So far the work and experience I have received have been very beneficial. It’s one thing to do legal work, but when you get to do that work and understand the culture that surrounds that work, it makes that work much more meaningful. Thanks to people like Latcho and Justice Furnadzhieva, and to God, true meaning has been brought to the work I am doing.

Read more intern updates >

Center Intern Update: Courtney Marasigan

The following is a personal summer intern update from Courtney Marasigan, who is interning with the Department of Public Prosecutions in Uganda (the equivalent of our Attorney General/Department of Justice).

Last Monday, instructions to write a report on torture awaited me at the headquarters of the Directorate of Public Prosecutions (DPP). Having come to Uganda for the purpose of pursuing a legal internship in human rights, my heart leapt for joy at this opportunity.

The Ugandan legislature enacted the Prevention and Prohibition of Torture Act, or Anti-Torture Law, in 2012. Since the law’s enactment, over 1,000 civil complaints of torture have been made, yet only 1 case of torture (Uganda v. Tumuhiirwe) has been tried criminally. However, the charge for Torture in this case was even downgraded to a charge for Assault Occasioning Bodily Harm based on a technicality. In other words, there have not been any criminal cases of torture tried in Uganda since the Act’s inception. A “Public Dialogue on the Implementation of the Anti-Torture Law” conference was scheduled for 24 June 2015 to examine the gaps in implementing the Act. 

Justice Mike Chibita, who is responsible for instituting criminal proceedings in all Ugandan courts as the Director of the DPP, tasked my fellow interns and me with collaboratively writing a multi-faceted report. The report included researching the history of torture in Uganda and the legal basis for the Act, surveying anti-torture laws in other countries, analyzing the pitfalls of the Act as well as the Tumuhiirwe case, and offering suggestions to improve the Act’s implementation.

The report bolstered Justice Chibita’s presentation as one of the conference’s keynote speakers. Among the attendants were representatives from several human rights organizations such as the Uganda Human Rights Commission, the Human Rights Centre of Uganda, the United Nations Convention against Torture, and the United Nations Office of the High Commissioner for Human Rights.
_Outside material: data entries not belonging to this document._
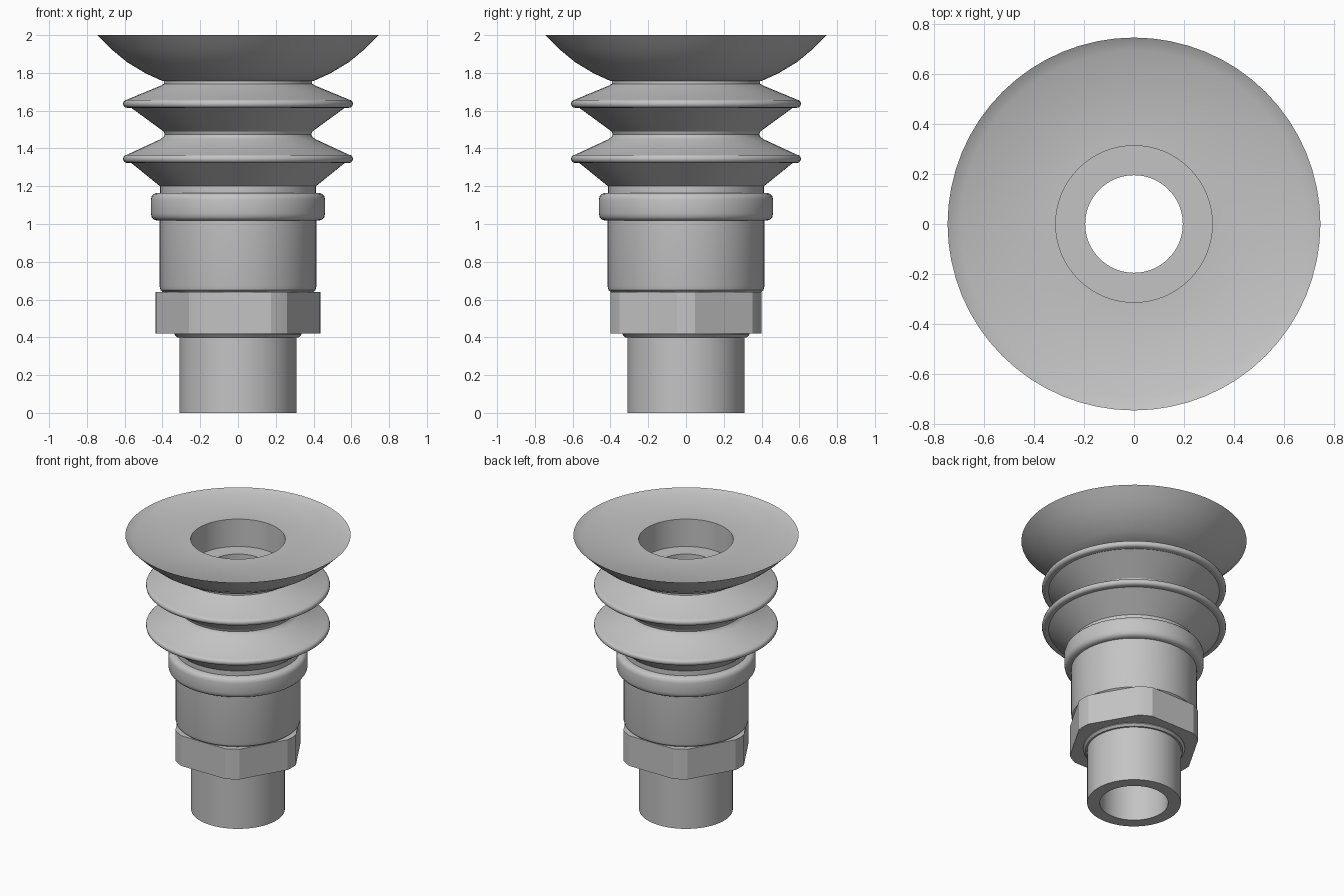
import bpy
import bmesh
from math import acos, cos, degrees, radians, sin

cube = bpy.data.objects.get("Cube")
if cube:
    bpy.data.objects.remove(cube, do_unlink=True)

grey = bpy.data.materials.new("plain grey")
grey.use_nodes = True
grey.diffuse_color = (0.55, 0.55, 0.55, 1)
grey.node_tree.nodes["Principled BSDF"].inputs["Base Color"].default_value = (0.55, 0.55, 0.55, 1)


def finish(bm, name, angle=32):
    bmesh.ops.recalc_face_normals(bm, faces=bm.faces)
    mesh = bpy.data.meshes.new(name)
    bm.to_mesh(mesh)
    bm.free()
    mesh.materials.append(grey)
    obj = bpy.data.objects.new(name, mesh)
    bpy.context.collection.objects.link(obj)
    bpy.ops.object.select_all(action="DESELECT")
    obj.select_set(True)
    bpy.context.view_layer.objects.active = obj
    bpy.ops.object.shade_smooth_by_angle(angle=radians(angle))
    return obj


def lathe(name, profile, angle=32, steps=64):
    """Spin a closed (radius, height) outline around the z axis."""
    bm = bmesh.new()
    verts = [bm.verts.new((r, 0, z)) for r, z in profile]
    for a, b in zip(verts, verts[1:] + verts[:1]):
        bm.edges.new((a, b))
    bmesh.ops.spin(bm, geom=bm.verts[:] + bm.edges[:], cent=(0, 0, 0), axis=(0, 0, 1),
                   angle=radians(360), steps=steps, use_duplicate=False)
    bmesh.ops.remove_doubles(bm, verts=bm.verts, dist=0.0005)
    return finish(bm, name, angle)


def fold(z):
    """Rounded outer lip of one bellows fold, listed upwards."""
    tip = [(0.587 + 0.022 * cos(radians(a)), z + 0.022 * sin(radians(a)))
           for a in range(-90, 91, 30)]
    return [(0.565, z - 0.022)] + tip


# Threaded pipe, collar and round body with a stepped bore
lathe("fitting_body", [
    (0.226, 0), (0.31, 0), (0.31, 0.40), (0.322, 0.40), (0.336, 0.415), (0.336, 0.43),
    (0.336, 0.64), (0.398, 0.64), (0.41, 0.65), (0.415, 0.67), (0.415, 1.16),
    (0.195, 1.16), (0.195, 0.80), (0.226, 0.80)])

# Hexagonal nut with its corners turned down to a cylinder
FLAT, CORNER = 0.40, 0.437
half = 30 - degrees(acos(FLAT / CORNER))
angles = [radians(60 * k + d) for k in range(6) for d in (-half, -half / 3, half / 3, half)]
bm = bmesh.new()
rings = [[bm.verts.new((r * cos(a), r * sin(a), z)) for a in angles]
         for r, z in ((0.29, 0.42), (CORNER, 0.42), (CORNER, 0.64), (0.29, 0.64))]
for low, high in zip(rings, rings[1:] + rings[:1]):
    for i in range(len(angles)):
        j = (i + 1) % len(angles)
        bm.faces.new((low[i], low[j], high[j], high[i]))
finish(bm, "hex_nut", 20)

# Rounded clamp ring
lathe("clamp_ring", [
    (0.38, 1.018), (0.43, 1.018), (0.446, 1.024), (0.457, 1.036), (0.461, 1.055),
    (0.461, 1.13), (0.457, 1.147), (0.446, 1.159), (0.43, 1.165), (0.38, 1.165)])

# Bellows and flared suction cup
lathe("bellows_cup", [
    (0.195, 1.15), (0.413, 1.15), (0.413, 1.20)]
    + fold(1.345) + [(0.41, 1.449), (0.394, 1.462), (0.388, 1.475), (0.394, 1.49)]
    + fold(1.637) + [(0.41, 1.732), (0.393, 1.742), (0.393, 1.757),
    (0.40, 1.757), (0.49, 1.798), (0.585, 1.855), (0.67, 1.925), (0.745, 2.0),
    (0.692, 1.97), (0.313, 1.97), (0.313, 1.77), (0.195, 1.77)])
One of my major takeaways from this project was getting to research the status of eradicating torture in other countries around the world. It was very interesting to learn that an anti-torture bill failed to pass in India because torture methods used by law enforcement are viewed as effective in the eyes of the public. On the other hand, the United Kingdom is thriving in establishing a National Preventive Mechanism as promoted by the United Nations.  The UK currently has 18 independent organizations that inspect places of detention where torture is most likely to occur. Having these independent bodies is imperative to combating ill-treatment since most acts of torture are committed by law enforcement agencies. Without this check on the system, many cases of torture would be swept under the rug.

I also found much excitement in examining where the Tumuhiirwe case went wrong. First, one co-worker and I went on an investigation that took us to probing the memory of the lead state prosecutor of the case. Then, my co-workers and I took turns advocating for opposing sides in order to better understand the nuances of why the torture charge was dropped. Ultimately, the facts of the case neither lined up with the spirit of the law nor met the elements of torture under the Act.

Last but not least, it was a great privilege for my co-workers and me to attend the conference. Our research came full circle when it was presented by Justice Chibita and then responded to by representatives from the various organizations. The dialogue between the attendants was very spirited and thought provoking due to the presence of so many pioneers in the field of curbing torture in Uganda. 

Overall, it was an invaluable experience that taught us firsthand the importance of broadening one’s perspective to learn from the systems and ideals of other countries—especially in the realm of human rights.

Read about our other Center interns >